Getting your company’s stories and views in the news is one of the best ways to quickly and freely get a high and positive PR profile.
But chief reporters and news editors can be a fickle and gruff bunch especially with stories they see as ‘just a free ad’ or PR for your business.
So how do you get past the gatekeepers with ‘news’ stories that are essentially PR or advertising?
There is one method that works time and time again in New Zealand media … and that is to run a survey or ‘newsy’ competition where the public get involved, and then to run the results as new, must-have information.
Condoms and computers
Condom maker Durex is a master at this. The company regularly surveys their customers about attitudes to sex and then publishes the findings, and the media can’t get enough of it.
Likewise, a recent search for New Zealand’s oldest TV set was a thinly disguised promotion for the rollout of digital television.
Last week the New Zealand Herald ran a piece about a search to find Auckland’s worst office. Read a few lines in and you see it’s a Dell-sponsored competition.
It’s a puff piece that shouldn’t have gotten past the front door of the newspaper except for its prospect of a juicy follow-up exposing the best of the worst offices and its more subtly played focus on improving the economy in difficult times. It aims to showcase how “a second-rate information technology set-up can cause big delays for businesses and can harm productivity”.
This week they’ve also secured the promotion’s success by partnering with the newspaper to run the competition, and the Herald has an online promotion for the Dell promotion under the top-of-page banner ‘Business Editor’s Picks’.
One could argue with the ethics of an editor’s news banner highlighting an advertising feature but from Dell’s point-of-view the transformation from advertising fluff to real news story is now complete!
Stories on a plate
One reason perhaps this manufactured news works is that it hands media the story on a plate.
Newsrooms have become so streamlined that resources can be thin on the ground, and these surveys and competitions provide everything pre-packaged — well-written, clearly communicated and ready to be broadcast or published.
Dell is playing the game cleverly.
They have got the announcement of their competition in to the newspaper, based around a news issue that concerns many people these days — a business activity that can harm the economy (with the added titillation of seeing people failing badly and being prepared to stand up and admit it!).
They’ll be able to highlight a few funny examples during the competition and then the grand winner will be announced in a fanfare as Dell products are handed over to that backward office — and as Dell positions itself as helping business and so wanting to help the national economy. And that’s not a bad aim at all.
How publicity becomes news
So clever publicity to sell product is aligned with the national interest … and this becomes news. Or in the case of Durex, it’s a bit more simple. Sex sells, for sure, but dress people’s bedroom habits up in the guise of research … and it becomes news.

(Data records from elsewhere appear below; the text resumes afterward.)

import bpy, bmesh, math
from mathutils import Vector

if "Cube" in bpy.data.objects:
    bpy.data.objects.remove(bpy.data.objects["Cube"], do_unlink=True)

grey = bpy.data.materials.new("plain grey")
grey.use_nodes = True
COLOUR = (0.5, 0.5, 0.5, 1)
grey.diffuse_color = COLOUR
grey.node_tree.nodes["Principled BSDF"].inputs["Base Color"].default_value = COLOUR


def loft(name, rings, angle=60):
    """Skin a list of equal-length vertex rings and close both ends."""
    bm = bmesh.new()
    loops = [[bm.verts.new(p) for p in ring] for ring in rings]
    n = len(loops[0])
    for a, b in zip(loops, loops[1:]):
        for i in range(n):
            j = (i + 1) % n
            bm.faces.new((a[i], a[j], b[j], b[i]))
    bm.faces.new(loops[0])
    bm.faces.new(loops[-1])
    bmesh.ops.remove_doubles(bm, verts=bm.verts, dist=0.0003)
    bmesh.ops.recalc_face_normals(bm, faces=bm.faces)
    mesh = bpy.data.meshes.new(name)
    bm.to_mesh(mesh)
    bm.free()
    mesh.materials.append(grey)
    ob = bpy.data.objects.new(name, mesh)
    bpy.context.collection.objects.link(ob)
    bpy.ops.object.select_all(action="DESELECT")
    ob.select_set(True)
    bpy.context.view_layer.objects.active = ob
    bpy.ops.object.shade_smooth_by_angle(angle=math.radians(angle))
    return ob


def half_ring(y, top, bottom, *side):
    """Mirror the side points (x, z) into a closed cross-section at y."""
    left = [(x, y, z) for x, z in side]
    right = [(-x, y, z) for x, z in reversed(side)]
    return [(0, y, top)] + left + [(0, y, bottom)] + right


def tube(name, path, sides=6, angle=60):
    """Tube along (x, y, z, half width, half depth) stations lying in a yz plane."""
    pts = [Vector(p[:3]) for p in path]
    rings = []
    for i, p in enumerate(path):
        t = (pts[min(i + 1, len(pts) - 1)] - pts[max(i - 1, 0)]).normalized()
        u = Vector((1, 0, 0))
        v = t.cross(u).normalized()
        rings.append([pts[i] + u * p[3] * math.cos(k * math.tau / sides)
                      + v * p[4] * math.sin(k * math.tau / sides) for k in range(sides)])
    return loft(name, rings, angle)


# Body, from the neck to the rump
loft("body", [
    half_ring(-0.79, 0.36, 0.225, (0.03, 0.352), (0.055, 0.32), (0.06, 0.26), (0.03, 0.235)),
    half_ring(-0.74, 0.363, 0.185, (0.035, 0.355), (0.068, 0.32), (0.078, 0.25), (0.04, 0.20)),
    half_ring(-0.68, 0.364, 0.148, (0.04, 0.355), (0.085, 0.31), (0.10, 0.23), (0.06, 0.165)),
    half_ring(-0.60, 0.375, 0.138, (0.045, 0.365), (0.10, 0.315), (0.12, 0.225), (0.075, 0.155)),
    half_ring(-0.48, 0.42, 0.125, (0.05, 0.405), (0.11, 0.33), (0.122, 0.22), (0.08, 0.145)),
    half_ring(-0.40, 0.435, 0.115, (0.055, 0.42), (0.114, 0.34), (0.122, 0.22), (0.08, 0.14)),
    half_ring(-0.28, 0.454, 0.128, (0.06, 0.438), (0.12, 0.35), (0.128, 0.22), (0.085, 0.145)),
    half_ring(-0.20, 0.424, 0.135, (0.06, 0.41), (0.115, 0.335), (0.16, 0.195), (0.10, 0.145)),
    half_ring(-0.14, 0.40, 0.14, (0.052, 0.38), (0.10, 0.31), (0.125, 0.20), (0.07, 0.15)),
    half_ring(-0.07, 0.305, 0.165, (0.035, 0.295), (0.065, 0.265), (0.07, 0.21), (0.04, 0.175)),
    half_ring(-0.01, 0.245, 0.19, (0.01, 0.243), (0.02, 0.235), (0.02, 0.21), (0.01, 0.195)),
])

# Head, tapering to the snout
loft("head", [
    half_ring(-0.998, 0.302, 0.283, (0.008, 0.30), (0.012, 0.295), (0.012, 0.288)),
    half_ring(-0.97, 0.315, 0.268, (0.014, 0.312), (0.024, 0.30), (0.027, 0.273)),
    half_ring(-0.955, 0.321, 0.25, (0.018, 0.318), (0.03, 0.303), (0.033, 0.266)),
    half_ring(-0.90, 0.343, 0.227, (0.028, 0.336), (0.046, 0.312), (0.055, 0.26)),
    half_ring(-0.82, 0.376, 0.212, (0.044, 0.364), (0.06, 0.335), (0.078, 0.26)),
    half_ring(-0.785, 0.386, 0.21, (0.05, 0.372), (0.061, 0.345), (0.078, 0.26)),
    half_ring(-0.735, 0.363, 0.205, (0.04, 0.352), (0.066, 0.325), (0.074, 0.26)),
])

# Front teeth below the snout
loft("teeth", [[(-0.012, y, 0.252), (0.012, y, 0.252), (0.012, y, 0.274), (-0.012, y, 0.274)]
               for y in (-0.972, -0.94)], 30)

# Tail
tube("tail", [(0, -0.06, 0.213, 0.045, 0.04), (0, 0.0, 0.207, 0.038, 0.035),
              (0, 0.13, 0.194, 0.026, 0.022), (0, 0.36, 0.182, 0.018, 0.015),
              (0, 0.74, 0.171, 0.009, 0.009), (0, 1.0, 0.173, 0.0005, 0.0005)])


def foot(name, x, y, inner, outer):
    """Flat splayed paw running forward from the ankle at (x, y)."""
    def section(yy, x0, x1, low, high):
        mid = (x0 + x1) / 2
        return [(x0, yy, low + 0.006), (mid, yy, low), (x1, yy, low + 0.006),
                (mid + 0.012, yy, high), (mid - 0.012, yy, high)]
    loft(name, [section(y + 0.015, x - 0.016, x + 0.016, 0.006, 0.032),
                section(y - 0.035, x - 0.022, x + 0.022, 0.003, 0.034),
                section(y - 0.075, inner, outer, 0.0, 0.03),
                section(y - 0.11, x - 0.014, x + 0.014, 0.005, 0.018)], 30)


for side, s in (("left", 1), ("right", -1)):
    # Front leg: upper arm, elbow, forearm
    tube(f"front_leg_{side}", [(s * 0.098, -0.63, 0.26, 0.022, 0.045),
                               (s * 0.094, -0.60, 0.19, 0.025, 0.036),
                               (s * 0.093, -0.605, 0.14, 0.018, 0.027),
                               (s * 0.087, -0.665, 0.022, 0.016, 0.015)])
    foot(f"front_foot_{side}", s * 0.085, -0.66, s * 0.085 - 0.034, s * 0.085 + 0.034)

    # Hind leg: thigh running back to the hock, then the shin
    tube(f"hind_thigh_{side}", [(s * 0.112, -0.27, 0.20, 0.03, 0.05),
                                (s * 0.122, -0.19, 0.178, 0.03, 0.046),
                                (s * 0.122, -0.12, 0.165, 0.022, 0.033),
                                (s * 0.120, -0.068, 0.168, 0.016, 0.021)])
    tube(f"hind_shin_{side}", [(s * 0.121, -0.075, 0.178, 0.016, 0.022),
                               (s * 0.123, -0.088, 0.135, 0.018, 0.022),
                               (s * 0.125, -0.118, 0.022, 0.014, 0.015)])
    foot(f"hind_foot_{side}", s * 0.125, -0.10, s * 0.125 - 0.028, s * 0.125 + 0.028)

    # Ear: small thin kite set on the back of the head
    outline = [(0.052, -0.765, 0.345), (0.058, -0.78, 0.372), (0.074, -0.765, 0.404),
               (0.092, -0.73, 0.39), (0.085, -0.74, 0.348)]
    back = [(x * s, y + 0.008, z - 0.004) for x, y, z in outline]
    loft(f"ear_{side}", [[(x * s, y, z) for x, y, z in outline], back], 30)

Every organisation has stories that can be similarly packaged and marketed. It just takes some imagination, sound planning, integration with the overall aims of your organisation and people who understand how the media works.
If you’ve ever wondered what PR people do to earn their money, the Dell and Durex stories above are good examples of this type of PR activity.